§ **Work task**
Starting at the line that contains "HALF_Y = 0.093" in the listing below, write out every line word for word until you have written the line that contains "mesh = bpy.data.meshes.new(name)".

■ ■ ■ ■ ■

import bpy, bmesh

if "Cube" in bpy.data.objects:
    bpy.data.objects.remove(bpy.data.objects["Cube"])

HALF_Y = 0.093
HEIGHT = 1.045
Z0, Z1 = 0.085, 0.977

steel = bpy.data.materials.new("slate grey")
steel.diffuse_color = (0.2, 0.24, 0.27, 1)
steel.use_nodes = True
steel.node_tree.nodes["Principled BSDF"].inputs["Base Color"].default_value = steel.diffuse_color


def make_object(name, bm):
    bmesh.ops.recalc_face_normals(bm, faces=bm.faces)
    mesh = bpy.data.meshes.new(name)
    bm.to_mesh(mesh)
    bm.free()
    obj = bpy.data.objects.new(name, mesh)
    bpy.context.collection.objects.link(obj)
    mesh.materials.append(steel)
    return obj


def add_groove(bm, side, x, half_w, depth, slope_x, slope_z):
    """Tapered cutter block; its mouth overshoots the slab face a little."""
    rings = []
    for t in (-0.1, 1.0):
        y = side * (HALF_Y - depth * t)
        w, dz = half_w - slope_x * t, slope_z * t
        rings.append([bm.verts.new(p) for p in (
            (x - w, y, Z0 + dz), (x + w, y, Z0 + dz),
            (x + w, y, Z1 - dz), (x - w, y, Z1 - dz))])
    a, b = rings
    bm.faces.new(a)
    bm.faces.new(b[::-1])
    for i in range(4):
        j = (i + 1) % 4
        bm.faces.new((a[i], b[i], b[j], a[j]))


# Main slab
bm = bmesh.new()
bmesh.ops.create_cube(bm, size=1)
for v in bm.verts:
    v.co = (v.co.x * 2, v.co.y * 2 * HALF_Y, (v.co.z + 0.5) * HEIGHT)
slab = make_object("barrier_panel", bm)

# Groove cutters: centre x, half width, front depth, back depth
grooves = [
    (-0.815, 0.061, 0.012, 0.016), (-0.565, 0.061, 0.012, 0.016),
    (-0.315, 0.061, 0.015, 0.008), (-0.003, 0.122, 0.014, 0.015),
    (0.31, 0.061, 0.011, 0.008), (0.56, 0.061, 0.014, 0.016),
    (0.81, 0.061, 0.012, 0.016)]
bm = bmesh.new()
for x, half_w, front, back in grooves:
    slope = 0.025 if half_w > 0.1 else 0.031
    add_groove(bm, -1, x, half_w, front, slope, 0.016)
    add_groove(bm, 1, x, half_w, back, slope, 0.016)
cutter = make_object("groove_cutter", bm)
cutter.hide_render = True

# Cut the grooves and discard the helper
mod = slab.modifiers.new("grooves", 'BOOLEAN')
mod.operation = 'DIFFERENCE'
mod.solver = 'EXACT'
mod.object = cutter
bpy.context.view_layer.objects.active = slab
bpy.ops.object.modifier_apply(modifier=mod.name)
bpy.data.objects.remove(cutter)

■ ■ ■ ■ ■

§ **The answer**
HALF_Y = 0.093
HEIGHT = 1.045
Z0, Z1 = 0.085, 0.977

steel = bpy.data.materials.new("slate grey")
steel.diffuse_color = (0.2, 0.24, 0.27, 1)
steel.use_nodes = True
steel.node_tree.nodes["Principled BSDF"].inputs["Base Color"].default_value = steel.diffuse_color


def make_object(name, bm):
    bmesh.ops.recalc_face_normals(bm, faces=bm.faces)
    mesh = bpy.data.meshes.new(name)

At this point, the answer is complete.